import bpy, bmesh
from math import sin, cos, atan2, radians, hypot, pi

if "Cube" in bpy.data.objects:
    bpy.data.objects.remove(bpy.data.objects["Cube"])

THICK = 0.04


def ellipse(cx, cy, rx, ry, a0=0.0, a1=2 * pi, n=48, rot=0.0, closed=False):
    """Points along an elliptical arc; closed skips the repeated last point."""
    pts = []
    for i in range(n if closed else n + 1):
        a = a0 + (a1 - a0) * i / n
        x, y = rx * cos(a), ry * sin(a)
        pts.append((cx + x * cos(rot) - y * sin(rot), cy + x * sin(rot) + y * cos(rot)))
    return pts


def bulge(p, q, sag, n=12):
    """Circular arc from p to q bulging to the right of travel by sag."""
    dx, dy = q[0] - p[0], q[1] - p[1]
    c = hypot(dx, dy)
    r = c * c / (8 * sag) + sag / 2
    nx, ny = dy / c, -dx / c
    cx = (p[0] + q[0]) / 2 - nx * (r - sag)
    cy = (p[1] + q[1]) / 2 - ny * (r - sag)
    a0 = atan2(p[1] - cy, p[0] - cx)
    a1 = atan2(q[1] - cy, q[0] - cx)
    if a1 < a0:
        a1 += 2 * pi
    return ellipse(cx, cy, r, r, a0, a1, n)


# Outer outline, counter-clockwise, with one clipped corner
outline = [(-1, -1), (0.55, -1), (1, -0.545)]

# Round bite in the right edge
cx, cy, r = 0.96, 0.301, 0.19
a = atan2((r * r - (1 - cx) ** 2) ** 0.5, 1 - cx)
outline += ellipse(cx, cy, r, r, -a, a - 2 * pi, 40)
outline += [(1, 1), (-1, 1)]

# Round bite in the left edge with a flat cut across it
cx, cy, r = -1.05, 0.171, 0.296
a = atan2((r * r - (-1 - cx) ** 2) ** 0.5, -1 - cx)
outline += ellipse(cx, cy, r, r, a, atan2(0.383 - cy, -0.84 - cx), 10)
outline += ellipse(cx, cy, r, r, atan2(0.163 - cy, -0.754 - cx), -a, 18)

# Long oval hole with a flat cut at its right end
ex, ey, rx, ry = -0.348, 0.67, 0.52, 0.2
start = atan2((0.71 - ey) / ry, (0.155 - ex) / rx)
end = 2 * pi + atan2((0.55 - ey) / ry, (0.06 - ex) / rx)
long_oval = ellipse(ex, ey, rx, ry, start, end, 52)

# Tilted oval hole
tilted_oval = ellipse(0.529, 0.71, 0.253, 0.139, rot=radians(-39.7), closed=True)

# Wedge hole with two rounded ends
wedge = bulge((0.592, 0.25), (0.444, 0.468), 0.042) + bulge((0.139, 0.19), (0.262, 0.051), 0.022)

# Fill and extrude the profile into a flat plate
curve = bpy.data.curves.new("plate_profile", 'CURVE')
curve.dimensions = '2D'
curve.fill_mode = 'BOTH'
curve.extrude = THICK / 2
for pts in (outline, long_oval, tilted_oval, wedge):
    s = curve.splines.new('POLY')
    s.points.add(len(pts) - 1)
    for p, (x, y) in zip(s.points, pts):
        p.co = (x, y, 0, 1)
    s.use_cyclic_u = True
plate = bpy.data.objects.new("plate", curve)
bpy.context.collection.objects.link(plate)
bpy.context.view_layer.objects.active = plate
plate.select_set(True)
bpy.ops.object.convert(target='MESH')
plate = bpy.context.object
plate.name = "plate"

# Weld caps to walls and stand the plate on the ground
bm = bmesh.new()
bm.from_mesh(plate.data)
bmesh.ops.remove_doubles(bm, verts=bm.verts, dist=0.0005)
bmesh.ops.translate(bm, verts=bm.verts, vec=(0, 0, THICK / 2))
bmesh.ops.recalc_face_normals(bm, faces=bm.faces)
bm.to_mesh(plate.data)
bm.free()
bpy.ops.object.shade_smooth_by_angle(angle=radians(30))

· · · ·

#### Task requirements
Reproduce the entries above exactly, but only the lines between the line holding "a1 = atan2(q[1] - cy, q[0] - cx)" and the line holding "curve.dimensions = '2D'", inclusive.

#### Result for this exercise
    a1 = atan2(q[1] - cy, q[0] - cx)
    if a1 < a0:
        a1 += 2 * pi
    return ellipse(cx, cy, r, r, a0, a1, n)


# Outer outline, counter-clockwise, with one clipped corner
outline = [(-1, -1), (0.55, -1), (1, -0.545)]

# Round bite in the right edge
cx, cy, r = 0.96, 0.301, 0.19
a = atan2((r * r - (1 - cx) ** 2) ** 0.5, 1 - cx)
outline += ellipse(cx, cy, r, r, -a, a - 2 * pi, 40)
outline += [(1, 1), (-1, 1)]

# Round bite in the left edge with a flat cut across it
cx, cy, r = -1.05, 0.171, 0.296
a = atan2((r * r - (-1 - cx) ** 2) ** 0.5, -1 - cx)
outline += ellipse(cx, cy, r, r, a, atan2(0.383 - cy, -0.84 - cx), 10)
outline += ellipse(cx, cy, r, r, atan2(0.163 - cy, -0.754 - cx), -a, 18)

# Long oval hole with a flat cut at its right end
ex, ey, rx, ry = -0.348, 0.67, 0.52, 0.2
start = atan2((0.71 - ey) / ry, (0.155 - ex) / rx)
end = 2 * pi + atan2((0.55 - ey) / ry, (0.06 - ex) / rx)
long_oval = ellipse(ex, ey, rx, ry, start, end, 52)

# Tilted oval hole
tilted_oval = ellipse(0.529, 0.71, 0.253, 0.139, rot=radians(-39.7), closed=True)

# Wedge hole with two rounded ends
wedge = bulge((0.592, 0.25), (0.444, 0.468), 0.042) + bulge((0.139, 0.19), (0.262, 0.051), 0.022)

# Fill and extrude the profile into a flat plate
curve = bpy.data.curves.new("plate_profile", 'CURVE')
curve.dimensions = '2D'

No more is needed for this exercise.